Let's take a little leap back in time. In 2017, the Metropolitan Museum of Art Costume Institute's annual exhibition was titled Rei Kawakubo/Comme des Garçons: Art of the In-Between, and because of that, the Met Gala theme was dedicated to the works of Rei Kawakubo, the enigmatic designer behind the Japanese brand's success. Too bad, however, that on that occasion only a dozen guests chose her creations; the others opted for easier and more immediate declinations of the brand's topoi, such as asymmetries and extreme widths. Impossible not to remember Rihanna with a model from the FW2016 collection made with floral fabrics from a Lyon Haute Couture factory, arranged like so many colorful petals or Michèle Lamy alongside Rick Owens wrapped in an oversized red dress. Other names who dared CdG outfits included Tracee Ellis RossAnna VreelandStella Tennant e Helen Lasichanh, Pharrell Williams' wife. Thinking back today, it comes naturally to wonder why so few people wore Kawakubo's garments at an event dedicated to her. The answer is that the designer's fashion is certainly revolutionary and creative, but also rigorous, subversive, unconventional and extreme.
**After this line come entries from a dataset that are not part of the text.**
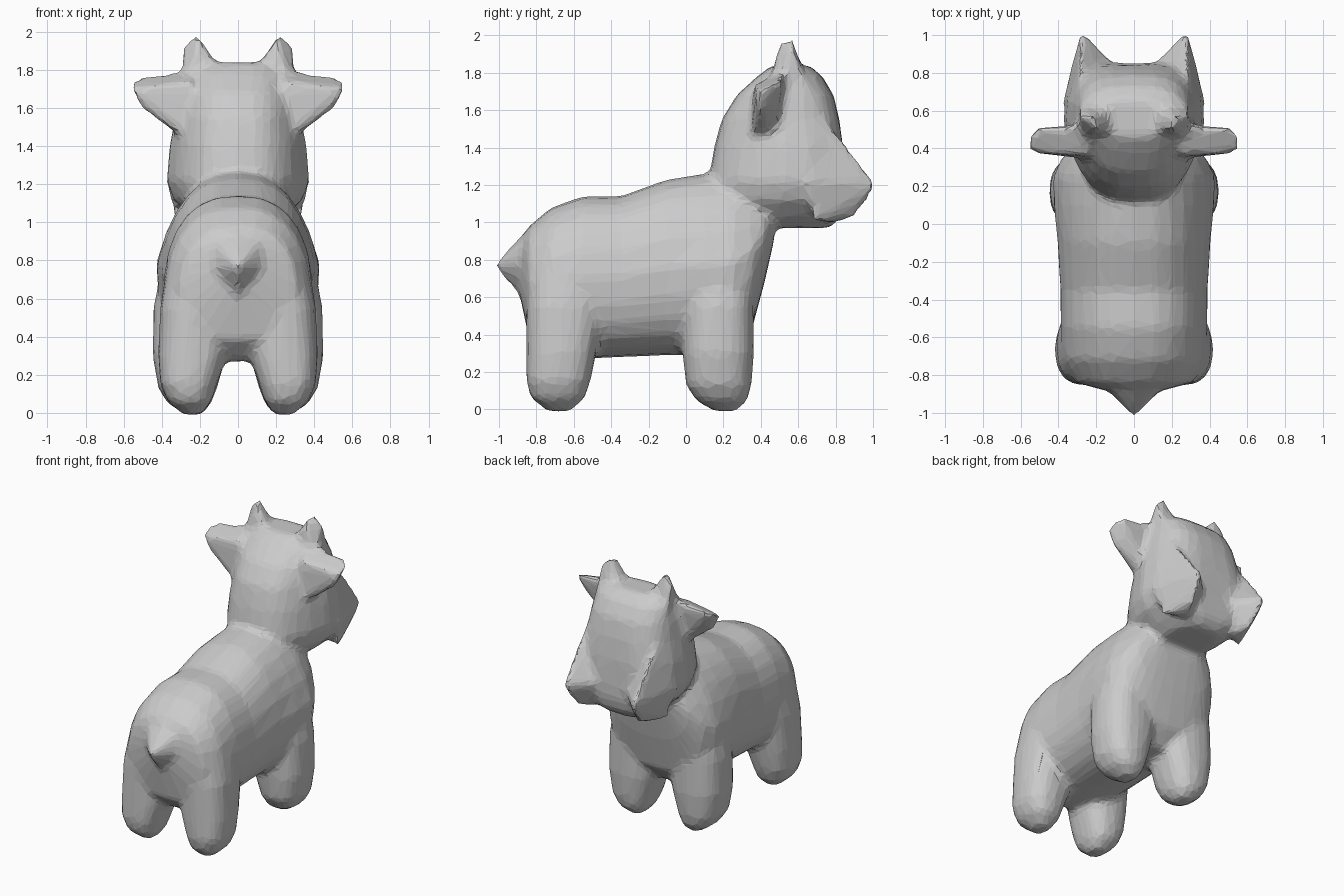
import bpy, bmesh
from math import sin, cos, pi, copysign

if "Cube" in bpy.data.objects:
    bpy.data.objects.remove(bpy.data.objects["Cube"])


def add(name, bm):
    bmesh.ops.recalc_face_normals(bm, faces=bm.faces)
    me = bpy.data.meshes.new(name)
    bm.to_mesh(me)
    bm.free()
    ob = bpy.data.objects.new(name, me)
    bpy.context.collection.objects.link(ob)
    return ob


def oval(a, b, p, n=24):
    """Superellipse points with half sizes a, b."""
    f = lambda v: copysign(abs(v) ** (2 / p), v)
    return [(a * f(cos(2 * pi * i / n)), b * f(sin(2 * pi * i / n))) for i in range(n)]


def loft(name, rings):
    bm = bmesh.new()
    loops = [[bm.verts.new(p) for p in r] for r in rings]
    n = len(loops[0])
    for a, b in zip(loops, loops[1:]):
        for i in range(n):
            bm.faces.new((a[i], a[(i + 1) % n], b[(i + 1) % n], b[i]))
    bm.faces.new(loops[0])
    bm.faces.new(loops[-1])
    return add(name, bm)


def chunk(name, pts, sides=(1, -1)):
    """Convex low-poly chunk, by default with its mirror image."""
    for s in sides:
        bm = bmesh.new()
        for x, y, z in pts:
            bm.verts.new((s * x, y, z))
        bmesh.ops.convex_hull(bm, input=bm.verts)
        skin.append(add(name, bm))


# Torso: y, bottom, top, half width, taper towards the back line
torso = [(-.89, .62, .90, .12, .1), (-.84, .38, .98, .31, .12), (-.72, .27, 1.08, .38, .12),
         (-.55, .27, 1.14, .39, .12), (-.35, .28, 1.14, .39, .12), (-.1, .29, 1.23, .405, .16),
         (.1, .29, 1.26, .425, .24), (.25, .3, 1.27, .43, .30), (.35, .42, 1.25, .385, .34),
         (.42, .68, 1.2, .31, .3), (.47, .9, 1.12, .2, .2)]
rings = []
for y, a, b, w, taper in torso:
    h = (b - a) / 2
    rings.append([(x * (1 - taper * max(0, z / h)), y, a + h + z) for x, z in oval(w, h, 2.5)])
skin = [loft("body", rings)]

# Head: z, back, front, half width, corner bulge of the hollow face
head = [(.97, .26, .77, .17, .02), (1.03, .18, .83, .25, .05), (1.12, .13, .85, .34, .07),
        (1.22, .12, .85, .375, .08), (1.4, .15, .84, .36, .05), (1.55, .19, .82, .33, .02),
        (1.68, .27, .79, .31, 0), (1.78, .38, .73, .28, 0), (1.84, .46, .66, .22, 0)]
rings = []
for z, a, b, w, k in head:
    ring = []
    for x, y in oval(w, (b - a) / 2, 2.8):
        # the nape is narrower than the face
        t = y / (b - a) + .5
        ring.append((x * (.74 + .26 * min(1, t * 2)), (a + b) / 2 + y + k * (x / w) ** 2 * t, z))
    rings.append(ring)
skin.append(loft("head", rings))

# Legs: z, inner x, outer x, back y, front y
front = [(-.01, .19, .28, .15, .27), (.05, .14, .37, .05, .33), (.13, .11, .42, .0, .35),
         (.3, .06, .45, -.02, .365), (.55, .04, .445, -.02, .365), (.75, .04, .405, 0, .36)]
rear = [(-.01, .19, .29, -.74, -.62), (.06, .14, .37, -.83, -.54), (.15, .11, .41, -.855, -.51),
        (.3, .06, .42, -.855, -.48), (.55, .05, .41, -.855, -.44), (.8, .05, .37, -.82, -.4)]
for leg in (front, rear):
    for s in (1, -1):
        skin.append(loft("leg", [
            [(s * ((a + b) / 2 + x), (c + d) / 2 + y, z)
             for x, y in oval((b - a) / 2, (d - c) / 2, 2.5, 16)]
            for z, a, b, c, d in leg]))

# Horns, ears, muzzle corners and tail stub
chunk("horn", [(.20, .50, 1.97), (.22, .57, 1.99), (.29, .57, 1.93), (.06, .48, 1.76),
               (.08, .62, 1.76), (.28, .42, 1.66), (.29, .66, 1.70)])
chunk("ear", [(.22, .34, 1.40), (.22, .47, 1.40), (.24, .36, 1.74), (.25, .54, 1.81),
              (.54, .51, 1.76), (.57, .38, 1.70), (.51, .40, 1.60), (.47, .50, 1.66)])
chunk("muzzle_corner", [(.28, 1.035, 1.2), (.33, .68, 1.0), (.18, .78, .99), (.25, .91, 1.03),
                        (.29, .74, 1.56), (.38, .64, 1.22), (.06, .80, 1.2)])
chunk("tail", [(0, -1.03, .77), (-.1, -.9, .88), (.1, -.9, .88), (0, -.85, .96), (-.08, -.91, .71),
               (.08, -.91, .71), (0, -.87, .58), (.18, -.84, .78), (-.18, -.84, .78)], (1,))

# Fuse everything into one softly blended, faceted skin
bpy.ops.object.select_all(action='DESELECT')
for ob in skin:
    ob.select_set(True)
body = bpy.context.view_layer.objects.active = skin[0]
bpy.ops.object.join()
body.name = "toy_calf_body"
m = body.modifiers.new("fuse", 'REMESH')
m.mode = 'VOXEL'
m.voxel_size = .022
m = body.modifiers.new("blend", 'SMOOTH')
m.factor = .5
m.iterations = 9
m = body.modifiers.new("facets", 'DECIMATE')
m.ratio = .1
Comme des Garçons' lexicon is made up of cocooning clothes, three-dimensional and asymmetrical silhouettes, unpredictable and sculptural juxtapositions of volumes and shapes, materials, and color contrasts that distort the body, playing with solids and voids, concave and convex as in the iconic SS1997 Lumps and Bumps collection. This continual deconstruction, construction, and alteration of shapes and bodies is difficult, difficult to understand, and often difficult to wear. Why would a celebrity who has spent months guzzling detox drinks and doing Pilates hide hard-won shapes in Kawakubo's enveloping, cryptic creation? So for a long time the only people to indulge were fans like Michelle Elie, who boasts a treasure trove of more than 70 archival CdG looks, or eccentric intellectuals like fashion journalist Lynn Yaeger.

Now, however, it seems things are changing and the it-girls of the moment are reaching out to the Comme des Garçons archive, albeit starting with the less complex garments. Both Kylie Jenner and Iris Law, for example, have drawn on the FW2007 collection for some of their latest outfits. Last August, the former chose a fuchsia top decorated with black ostrich feathers and two three-dimensional trompe l'oeil hands clasped across her chest and around her stomach, paired with a black miniskirt with the same hands on the hips. The second, on the other hand, opted for similar but total black looks from the One Of A Kind archive. "I've been dreaming of wearing this look from a collection I've admired for so many years," Iris wrote on Instagram, proving that even CdG can have appeal on Gen Z and can be worn in a current, even sexy way. Bella Hadid also followed the example of the two celebrities. The model is known for her passion for vintage and has chosen CdG on several occasions, both in her private life and for social events. She wore a checkered dress from the spring/summer 1997 collection among the lawns of her family home in the countryside, a sweater on a stroll through NY, a midi skirt for her granddaughter Khai's first birthday party, and, during PFW, a Comme des Garçons sweater from 2008, featuring cut-outs and ruffles, paired with a black leather midi skirt from Balenciaga, Le Cagole bag, and Nike Air sneakers. The next step? Sporting a sculptural Rei Kawakubo creation on a major red carpet. Will it be Bella or will it be Kylie who dares with a CdG outfit, ferrying the brand to a wider audience who, following their example, will make the brand back among contemporary trends?